Black History Month
Denny Middle School was featured in a recent article in the Seattle Times for a play they are staging. It's called "The Stolen Ones and How They Were Missed" based on a children's book of the same name by a local writer, Marcia Tate Arunga. She, along with other local artists, is directing the play.
The students will be performing the play on Saturday, the 19th, as part of their celebration, Soul Jambalaya. It will start at 7 p.m. at Chief Sealth High School. Admission is free but donations for a scholarship fund will be accepted.
From the article:
Patricia Rangel, an administrator at Denny, said the story of the "the stolen ones" strengthens the school's U.S. history curriculum.
At this point in the year, she said, seventh-graders are learning about the transatlantic slave trade. "We thought how great, how rich to bring this global perspective, the African perspective of that experience, to our students."

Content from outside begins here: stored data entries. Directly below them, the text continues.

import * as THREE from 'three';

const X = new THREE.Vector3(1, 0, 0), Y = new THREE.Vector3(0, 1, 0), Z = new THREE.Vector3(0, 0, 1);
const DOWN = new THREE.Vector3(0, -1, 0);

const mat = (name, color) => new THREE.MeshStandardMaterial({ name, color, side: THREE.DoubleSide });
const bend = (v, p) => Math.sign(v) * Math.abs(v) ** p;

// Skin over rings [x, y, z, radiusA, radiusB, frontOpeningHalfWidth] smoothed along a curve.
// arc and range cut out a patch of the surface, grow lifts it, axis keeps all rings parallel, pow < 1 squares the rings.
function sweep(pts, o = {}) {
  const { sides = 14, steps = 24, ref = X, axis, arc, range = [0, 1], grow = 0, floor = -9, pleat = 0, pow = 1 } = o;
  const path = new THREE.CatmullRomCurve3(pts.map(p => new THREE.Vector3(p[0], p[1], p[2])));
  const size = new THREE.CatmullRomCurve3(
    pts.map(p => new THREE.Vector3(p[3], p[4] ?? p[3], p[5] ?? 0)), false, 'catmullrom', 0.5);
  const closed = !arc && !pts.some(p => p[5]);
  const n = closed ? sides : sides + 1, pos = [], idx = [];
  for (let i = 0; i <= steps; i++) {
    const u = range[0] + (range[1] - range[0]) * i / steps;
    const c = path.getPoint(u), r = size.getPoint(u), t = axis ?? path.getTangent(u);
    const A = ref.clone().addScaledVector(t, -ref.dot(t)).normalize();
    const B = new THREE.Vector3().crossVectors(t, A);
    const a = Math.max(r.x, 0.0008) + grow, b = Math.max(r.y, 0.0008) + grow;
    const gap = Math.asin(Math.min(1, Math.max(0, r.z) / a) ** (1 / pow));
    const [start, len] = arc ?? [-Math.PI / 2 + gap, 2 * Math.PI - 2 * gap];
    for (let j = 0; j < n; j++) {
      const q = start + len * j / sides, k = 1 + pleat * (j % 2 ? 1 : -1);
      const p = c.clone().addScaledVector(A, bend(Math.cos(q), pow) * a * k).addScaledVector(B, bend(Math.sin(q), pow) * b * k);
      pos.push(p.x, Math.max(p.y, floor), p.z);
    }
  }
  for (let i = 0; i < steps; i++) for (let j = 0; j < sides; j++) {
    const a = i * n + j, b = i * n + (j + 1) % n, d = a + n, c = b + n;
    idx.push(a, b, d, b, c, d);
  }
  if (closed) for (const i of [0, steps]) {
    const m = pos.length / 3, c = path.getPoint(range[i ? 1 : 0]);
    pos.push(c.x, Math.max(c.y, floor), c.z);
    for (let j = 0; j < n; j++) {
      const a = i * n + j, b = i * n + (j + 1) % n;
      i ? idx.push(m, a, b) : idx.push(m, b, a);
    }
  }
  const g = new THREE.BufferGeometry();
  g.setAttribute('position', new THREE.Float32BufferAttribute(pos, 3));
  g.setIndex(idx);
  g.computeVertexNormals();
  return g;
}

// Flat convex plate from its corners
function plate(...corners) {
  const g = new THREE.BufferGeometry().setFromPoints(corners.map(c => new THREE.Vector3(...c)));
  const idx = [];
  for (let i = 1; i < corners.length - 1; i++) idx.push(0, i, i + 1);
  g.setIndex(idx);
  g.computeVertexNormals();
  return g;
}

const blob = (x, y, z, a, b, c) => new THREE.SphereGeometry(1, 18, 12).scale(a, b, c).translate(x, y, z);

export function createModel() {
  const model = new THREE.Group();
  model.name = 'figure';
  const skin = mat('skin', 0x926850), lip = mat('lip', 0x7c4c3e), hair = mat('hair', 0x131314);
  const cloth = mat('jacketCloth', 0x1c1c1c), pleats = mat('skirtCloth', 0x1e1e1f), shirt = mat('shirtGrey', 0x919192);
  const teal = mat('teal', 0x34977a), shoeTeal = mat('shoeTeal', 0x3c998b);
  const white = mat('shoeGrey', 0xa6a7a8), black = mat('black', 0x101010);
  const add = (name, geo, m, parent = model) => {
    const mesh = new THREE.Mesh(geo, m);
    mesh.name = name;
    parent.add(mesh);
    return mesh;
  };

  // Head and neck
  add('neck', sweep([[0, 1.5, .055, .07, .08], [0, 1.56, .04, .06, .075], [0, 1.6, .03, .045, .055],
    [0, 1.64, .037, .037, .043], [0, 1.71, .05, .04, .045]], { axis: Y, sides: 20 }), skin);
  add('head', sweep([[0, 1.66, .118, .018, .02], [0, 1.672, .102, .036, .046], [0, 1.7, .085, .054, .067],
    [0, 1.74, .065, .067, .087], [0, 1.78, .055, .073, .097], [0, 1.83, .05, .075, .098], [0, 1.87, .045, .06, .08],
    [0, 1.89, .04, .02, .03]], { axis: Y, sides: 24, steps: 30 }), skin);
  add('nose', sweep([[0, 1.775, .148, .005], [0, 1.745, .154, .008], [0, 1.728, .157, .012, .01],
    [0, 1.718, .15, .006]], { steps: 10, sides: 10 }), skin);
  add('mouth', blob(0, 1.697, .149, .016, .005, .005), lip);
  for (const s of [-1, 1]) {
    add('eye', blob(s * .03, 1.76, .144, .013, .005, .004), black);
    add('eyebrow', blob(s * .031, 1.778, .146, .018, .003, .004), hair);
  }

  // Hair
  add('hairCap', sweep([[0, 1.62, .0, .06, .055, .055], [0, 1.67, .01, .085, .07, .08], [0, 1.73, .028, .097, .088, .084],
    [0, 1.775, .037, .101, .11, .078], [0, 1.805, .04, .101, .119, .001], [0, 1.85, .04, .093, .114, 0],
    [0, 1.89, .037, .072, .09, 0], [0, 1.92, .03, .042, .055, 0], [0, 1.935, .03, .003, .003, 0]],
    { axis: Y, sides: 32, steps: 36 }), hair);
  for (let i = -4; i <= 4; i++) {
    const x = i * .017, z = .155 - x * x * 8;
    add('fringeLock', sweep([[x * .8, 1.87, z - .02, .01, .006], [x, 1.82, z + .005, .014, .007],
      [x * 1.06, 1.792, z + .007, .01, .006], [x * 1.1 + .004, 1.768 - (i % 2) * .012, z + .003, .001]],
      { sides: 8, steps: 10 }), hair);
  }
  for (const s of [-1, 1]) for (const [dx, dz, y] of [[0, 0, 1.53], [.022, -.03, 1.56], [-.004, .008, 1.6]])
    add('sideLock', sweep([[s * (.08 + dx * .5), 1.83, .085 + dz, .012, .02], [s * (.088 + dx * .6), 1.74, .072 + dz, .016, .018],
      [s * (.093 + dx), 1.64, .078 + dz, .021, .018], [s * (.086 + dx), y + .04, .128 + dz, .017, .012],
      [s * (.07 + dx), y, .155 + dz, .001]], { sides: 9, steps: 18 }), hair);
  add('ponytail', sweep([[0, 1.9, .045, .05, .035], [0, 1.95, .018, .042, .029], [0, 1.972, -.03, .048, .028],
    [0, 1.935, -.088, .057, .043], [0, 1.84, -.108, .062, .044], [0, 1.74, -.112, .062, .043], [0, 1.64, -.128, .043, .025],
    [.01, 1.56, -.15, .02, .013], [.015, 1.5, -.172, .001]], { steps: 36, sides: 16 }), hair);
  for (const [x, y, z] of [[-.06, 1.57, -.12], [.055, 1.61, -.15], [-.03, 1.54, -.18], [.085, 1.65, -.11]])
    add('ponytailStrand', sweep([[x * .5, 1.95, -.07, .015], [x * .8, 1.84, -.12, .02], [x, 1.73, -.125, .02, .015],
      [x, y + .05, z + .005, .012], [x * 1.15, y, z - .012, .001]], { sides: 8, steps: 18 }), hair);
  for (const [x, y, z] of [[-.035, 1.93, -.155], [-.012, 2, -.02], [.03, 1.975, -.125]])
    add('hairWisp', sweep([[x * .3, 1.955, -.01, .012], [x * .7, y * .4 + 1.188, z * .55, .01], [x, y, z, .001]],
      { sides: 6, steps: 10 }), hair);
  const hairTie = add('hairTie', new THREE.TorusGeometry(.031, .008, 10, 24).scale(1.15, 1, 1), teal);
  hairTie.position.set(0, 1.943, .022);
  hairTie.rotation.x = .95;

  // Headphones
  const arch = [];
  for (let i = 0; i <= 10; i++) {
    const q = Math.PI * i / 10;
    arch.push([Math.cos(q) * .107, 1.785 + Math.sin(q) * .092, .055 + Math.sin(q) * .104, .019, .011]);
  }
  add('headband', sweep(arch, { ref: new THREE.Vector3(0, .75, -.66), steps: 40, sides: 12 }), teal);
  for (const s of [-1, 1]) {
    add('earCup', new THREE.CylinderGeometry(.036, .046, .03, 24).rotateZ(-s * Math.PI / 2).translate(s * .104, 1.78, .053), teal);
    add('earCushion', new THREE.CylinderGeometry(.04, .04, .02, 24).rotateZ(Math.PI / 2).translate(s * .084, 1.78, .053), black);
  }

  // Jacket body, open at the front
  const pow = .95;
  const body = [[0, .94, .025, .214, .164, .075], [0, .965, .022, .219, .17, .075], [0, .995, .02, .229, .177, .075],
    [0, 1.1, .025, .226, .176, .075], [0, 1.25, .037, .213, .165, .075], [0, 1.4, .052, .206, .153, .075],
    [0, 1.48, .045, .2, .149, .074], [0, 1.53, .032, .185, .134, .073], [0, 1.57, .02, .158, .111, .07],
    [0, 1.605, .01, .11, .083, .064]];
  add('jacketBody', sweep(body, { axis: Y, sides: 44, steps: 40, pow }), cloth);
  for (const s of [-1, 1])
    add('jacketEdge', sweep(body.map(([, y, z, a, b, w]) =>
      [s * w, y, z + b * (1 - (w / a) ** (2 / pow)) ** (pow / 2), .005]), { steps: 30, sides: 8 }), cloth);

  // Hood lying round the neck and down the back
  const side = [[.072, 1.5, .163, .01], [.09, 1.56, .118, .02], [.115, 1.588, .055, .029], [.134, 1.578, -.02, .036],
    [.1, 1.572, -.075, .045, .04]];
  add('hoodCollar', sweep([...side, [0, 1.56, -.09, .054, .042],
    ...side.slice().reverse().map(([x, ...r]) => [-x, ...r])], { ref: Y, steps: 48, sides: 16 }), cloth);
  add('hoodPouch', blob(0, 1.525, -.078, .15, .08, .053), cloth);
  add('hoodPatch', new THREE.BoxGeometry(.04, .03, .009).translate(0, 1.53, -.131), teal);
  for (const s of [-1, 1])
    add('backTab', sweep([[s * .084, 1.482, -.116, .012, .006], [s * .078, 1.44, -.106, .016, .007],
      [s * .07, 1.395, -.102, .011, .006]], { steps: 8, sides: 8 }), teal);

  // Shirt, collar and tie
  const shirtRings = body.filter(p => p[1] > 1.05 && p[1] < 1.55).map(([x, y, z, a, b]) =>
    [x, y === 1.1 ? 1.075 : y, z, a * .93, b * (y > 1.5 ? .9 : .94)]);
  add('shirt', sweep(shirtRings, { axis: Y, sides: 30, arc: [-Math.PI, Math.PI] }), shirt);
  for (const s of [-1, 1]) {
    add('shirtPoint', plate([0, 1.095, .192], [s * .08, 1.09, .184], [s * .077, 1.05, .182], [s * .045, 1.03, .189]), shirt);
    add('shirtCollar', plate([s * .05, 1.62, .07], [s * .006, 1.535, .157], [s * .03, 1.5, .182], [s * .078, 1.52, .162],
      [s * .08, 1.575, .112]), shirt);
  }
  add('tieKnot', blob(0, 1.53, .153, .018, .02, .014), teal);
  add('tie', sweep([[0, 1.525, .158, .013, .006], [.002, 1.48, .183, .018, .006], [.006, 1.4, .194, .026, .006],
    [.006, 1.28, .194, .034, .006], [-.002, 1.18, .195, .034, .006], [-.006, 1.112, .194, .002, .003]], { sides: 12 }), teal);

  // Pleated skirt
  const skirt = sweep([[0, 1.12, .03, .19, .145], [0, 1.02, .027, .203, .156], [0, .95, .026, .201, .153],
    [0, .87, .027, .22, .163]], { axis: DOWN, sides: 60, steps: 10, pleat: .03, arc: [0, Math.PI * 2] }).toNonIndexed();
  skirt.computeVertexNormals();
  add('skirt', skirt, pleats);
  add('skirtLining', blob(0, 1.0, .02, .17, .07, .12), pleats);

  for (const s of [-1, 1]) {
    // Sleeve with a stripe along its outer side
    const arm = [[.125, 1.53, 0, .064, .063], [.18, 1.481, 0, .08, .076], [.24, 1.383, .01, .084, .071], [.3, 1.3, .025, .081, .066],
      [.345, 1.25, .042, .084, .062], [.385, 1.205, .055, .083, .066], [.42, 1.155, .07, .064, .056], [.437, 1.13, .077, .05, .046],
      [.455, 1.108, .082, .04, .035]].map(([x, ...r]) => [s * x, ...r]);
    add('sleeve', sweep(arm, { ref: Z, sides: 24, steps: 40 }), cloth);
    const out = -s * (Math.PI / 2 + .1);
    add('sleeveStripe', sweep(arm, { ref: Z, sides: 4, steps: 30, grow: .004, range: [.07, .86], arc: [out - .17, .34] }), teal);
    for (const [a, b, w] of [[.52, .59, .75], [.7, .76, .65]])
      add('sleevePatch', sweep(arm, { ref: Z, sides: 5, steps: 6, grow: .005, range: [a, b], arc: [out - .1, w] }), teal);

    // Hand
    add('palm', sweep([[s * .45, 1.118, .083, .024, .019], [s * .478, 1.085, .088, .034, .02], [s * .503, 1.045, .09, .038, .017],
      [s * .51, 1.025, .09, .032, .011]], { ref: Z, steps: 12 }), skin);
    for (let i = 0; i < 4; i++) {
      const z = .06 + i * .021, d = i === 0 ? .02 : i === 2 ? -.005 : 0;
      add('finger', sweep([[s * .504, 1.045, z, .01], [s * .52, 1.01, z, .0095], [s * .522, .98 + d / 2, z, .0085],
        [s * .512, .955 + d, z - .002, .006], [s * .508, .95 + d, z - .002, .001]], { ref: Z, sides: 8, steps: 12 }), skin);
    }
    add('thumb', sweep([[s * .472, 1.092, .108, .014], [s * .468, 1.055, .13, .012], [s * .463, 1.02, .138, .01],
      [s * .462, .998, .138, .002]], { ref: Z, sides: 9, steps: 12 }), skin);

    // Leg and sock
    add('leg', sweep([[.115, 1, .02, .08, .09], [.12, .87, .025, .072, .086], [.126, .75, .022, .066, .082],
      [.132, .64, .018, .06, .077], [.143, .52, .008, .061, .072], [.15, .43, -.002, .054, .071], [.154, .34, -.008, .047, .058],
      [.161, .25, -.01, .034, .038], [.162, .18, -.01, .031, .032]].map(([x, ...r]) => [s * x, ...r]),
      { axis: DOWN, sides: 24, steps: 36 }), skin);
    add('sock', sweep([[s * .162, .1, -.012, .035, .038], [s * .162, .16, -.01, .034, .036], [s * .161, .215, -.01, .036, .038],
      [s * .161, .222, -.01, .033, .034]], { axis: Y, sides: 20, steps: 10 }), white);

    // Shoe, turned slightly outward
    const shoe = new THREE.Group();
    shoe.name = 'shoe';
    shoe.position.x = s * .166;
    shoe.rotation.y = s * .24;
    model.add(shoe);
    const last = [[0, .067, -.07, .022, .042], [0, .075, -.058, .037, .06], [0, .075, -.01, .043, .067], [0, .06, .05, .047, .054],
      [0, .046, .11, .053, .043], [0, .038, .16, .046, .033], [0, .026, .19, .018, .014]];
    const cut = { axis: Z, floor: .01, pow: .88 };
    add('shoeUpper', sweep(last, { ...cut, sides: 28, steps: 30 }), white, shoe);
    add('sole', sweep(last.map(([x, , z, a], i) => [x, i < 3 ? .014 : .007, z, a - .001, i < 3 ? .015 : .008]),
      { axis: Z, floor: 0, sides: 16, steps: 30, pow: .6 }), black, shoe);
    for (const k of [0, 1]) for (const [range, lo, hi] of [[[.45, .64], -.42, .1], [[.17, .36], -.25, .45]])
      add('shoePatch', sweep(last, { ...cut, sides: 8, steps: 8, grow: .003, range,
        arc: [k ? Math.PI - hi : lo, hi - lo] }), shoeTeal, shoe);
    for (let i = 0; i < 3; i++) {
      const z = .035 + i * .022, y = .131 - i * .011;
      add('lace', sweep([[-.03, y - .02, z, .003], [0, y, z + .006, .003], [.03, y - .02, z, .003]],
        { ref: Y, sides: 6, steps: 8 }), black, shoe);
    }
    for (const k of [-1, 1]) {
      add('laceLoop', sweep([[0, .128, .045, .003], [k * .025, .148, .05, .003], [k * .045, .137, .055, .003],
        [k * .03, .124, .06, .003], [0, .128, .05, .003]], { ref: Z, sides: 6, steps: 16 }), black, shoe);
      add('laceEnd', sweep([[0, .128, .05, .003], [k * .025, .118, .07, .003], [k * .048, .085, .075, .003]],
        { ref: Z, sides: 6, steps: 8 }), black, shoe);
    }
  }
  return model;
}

Arunga was invited to serve as artist-in-residence at Denny and to produce the play in a project supported by a grant from the Washington State Arts Commission.Another great news segment I saw was on NBS news about the first female African-American Coast Guard pilot. This young woman, LaShanda Holmes, is a study in courage and determination.
While she was attending Spellman College, she worked a job fair and noticed that hardly anyone came by the Coast Guard booth so she stopped by to say hello. That chance meeting led to her joining the Coast Guard.
Her mother committed suicide when she was just two and she was abused and bounced around until she found a wonderful foster mother who cared for her until she graduated high school. They don't explain it in the story but I'm pretty sure this determined young woman got a scholarship to go to Spellman.
I have always been interested in stories about children who succeed despite terrible life circumstances; why do some people become resilient and others fail?
She has four proud foster sisters who look up to her.